Coming of Age stories are among the staples of popular fiction and undoubtedly you’ve read many such stories long before you began to study literature at the university. You might have read The Catcher in the Rye and To Kill a Mockingbird in high school, or you became entranced with the Harry Potter novels, (and the films made from them), but you might not have been aware that these books were representatives of an important literary genre: the bildungsroman (a German term for fiction that focuses on the developmental process: the growth of an individual from youth to adulthood.) The bildungsroman has a long history, beginning in Germany at the end of the eighteenth century with Goethe’s Wilhelm Meister’s Apprenticeship. The genre became immensely popular and spread rapidly to other countries, including Britain. This class will consider how some of the major writers of the nineteenth and twentieth centuries in England and Ireland transformed the bildungsroman and used it to investigate a wide range of issues, such as industrialization, nationalism, feminism, sexuality, and the role of the artist in modern society. We also will investigate how the genre became a vehicle for formal experimentation.

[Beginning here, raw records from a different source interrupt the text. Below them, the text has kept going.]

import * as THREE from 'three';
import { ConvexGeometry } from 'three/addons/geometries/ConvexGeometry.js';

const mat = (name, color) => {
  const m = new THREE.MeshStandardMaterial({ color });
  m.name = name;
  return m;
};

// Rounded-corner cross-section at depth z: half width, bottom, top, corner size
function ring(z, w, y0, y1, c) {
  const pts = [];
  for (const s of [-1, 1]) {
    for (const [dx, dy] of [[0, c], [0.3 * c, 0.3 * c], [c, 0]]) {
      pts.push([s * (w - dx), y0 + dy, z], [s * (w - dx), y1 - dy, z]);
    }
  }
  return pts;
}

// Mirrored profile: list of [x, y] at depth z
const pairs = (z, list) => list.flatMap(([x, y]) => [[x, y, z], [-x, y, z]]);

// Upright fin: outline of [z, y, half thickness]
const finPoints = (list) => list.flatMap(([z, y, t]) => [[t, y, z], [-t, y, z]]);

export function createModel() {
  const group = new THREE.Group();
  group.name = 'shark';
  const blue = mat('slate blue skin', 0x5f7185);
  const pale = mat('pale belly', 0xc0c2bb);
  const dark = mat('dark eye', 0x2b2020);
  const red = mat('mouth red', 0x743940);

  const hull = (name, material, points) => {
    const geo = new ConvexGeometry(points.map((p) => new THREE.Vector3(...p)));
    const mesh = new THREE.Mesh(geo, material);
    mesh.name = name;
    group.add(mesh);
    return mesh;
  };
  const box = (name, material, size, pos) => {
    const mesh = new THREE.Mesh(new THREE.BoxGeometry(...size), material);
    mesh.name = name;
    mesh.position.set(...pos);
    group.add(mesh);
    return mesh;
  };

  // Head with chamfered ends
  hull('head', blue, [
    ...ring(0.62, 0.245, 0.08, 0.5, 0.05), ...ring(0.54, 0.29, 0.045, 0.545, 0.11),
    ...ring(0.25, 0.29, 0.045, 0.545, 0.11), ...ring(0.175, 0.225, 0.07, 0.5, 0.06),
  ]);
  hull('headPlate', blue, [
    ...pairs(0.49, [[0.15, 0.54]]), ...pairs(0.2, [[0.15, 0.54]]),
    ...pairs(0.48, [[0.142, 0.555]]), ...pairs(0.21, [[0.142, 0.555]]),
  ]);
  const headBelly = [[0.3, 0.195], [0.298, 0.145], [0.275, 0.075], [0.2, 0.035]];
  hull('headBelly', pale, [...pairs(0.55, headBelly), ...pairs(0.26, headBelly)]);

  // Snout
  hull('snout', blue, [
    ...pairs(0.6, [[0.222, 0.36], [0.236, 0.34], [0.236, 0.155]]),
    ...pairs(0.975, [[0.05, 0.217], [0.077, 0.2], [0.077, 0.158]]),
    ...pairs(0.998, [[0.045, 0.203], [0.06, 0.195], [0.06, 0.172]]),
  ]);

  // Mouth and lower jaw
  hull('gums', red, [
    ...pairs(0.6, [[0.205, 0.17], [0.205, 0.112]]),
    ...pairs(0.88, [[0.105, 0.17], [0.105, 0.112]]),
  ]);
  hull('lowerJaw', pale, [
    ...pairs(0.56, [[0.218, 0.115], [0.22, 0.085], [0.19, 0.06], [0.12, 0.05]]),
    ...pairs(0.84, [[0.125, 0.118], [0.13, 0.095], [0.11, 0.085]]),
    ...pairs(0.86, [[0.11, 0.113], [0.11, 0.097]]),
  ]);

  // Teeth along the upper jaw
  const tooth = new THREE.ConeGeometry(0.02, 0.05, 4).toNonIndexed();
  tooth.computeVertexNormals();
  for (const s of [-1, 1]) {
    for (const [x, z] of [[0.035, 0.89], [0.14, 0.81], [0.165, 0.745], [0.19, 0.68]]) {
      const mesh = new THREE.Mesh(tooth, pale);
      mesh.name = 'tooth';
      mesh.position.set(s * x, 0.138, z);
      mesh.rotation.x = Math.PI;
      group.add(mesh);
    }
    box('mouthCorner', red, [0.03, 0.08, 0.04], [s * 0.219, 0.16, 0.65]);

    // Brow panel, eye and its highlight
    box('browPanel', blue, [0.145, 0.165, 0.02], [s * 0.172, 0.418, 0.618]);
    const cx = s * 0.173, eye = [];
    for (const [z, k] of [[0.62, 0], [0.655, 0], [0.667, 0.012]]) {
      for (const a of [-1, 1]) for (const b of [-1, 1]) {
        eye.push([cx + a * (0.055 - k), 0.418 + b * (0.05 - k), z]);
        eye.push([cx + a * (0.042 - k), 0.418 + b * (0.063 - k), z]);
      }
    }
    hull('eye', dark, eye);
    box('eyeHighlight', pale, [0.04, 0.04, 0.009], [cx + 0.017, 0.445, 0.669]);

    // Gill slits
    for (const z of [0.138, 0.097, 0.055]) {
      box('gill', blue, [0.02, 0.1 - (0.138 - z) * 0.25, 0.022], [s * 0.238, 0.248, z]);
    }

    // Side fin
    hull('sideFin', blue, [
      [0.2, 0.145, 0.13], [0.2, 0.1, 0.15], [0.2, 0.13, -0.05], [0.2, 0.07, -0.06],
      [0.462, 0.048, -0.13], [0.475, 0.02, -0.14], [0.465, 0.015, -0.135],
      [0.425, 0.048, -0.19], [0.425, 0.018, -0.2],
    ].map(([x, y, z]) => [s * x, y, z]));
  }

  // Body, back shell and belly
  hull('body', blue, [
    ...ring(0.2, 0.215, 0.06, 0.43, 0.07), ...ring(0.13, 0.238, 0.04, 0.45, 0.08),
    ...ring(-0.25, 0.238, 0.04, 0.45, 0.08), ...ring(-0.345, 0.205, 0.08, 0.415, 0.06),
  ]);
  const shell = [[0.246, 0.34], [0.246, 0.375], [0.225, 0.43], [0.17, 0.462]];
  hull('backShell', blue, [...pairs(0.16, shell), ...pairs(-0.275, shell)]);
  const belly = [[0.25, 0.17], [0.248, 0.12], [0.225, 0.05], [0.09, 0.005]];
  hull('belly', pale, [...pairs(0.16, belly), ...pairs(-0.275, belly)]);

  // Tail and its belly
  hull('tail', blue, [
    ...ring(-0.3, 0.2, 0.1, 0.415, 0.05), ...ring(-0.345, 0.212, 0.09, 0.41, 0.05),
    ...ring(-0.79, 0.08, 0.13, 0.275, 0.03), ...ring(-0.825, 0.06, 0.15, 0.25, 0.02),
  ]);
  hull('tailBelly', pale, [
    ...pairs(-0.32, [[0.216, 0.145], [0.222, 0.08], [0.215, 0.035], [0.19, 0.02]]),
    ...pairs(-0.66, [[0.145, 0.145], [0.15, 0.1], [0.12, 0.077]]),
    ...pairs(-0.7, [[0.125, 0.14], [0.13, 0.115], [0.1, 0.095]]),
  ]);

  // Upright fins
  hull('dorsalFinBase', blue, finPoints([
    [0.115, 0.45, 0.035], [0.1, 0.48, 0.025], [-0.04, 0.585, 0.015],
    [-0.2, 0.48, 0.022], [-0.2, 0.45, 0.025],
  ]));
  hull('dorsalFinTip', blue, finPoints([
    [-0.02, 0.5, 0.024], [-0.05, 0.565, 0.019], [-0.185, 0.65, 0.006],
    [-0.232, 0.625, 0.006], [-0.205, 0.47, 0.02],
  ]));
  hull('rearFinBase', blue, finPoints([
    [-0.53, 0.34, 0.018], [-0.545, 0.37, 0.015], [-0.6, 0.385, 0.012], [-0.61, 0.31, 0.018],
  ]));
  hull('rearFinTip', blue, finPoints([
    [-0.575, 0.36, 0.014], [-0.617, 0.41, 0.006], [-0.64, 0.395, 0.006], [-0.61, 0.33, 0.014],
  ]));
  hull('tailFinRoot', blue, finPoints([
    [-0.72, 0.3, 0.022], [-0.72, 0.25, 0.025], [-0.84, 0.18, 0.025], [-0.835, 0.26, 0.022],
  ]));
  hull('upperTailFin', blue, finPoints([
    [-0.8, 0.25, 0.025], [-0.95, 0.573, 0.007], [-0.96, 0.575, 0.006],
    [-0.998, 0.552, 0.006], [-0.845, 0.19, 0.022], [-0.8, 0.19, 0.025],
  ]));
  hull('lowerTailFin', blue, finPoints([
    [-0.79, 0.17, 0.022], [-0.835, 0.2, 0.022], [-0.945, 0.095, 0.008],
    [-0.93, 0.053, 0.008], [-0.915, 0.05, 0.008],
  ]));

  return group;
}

The reading will include novels by Charlotte Bronte, D. H. Lawrence, James Joyce, Virginia Woolf, and Jeannette Winterson.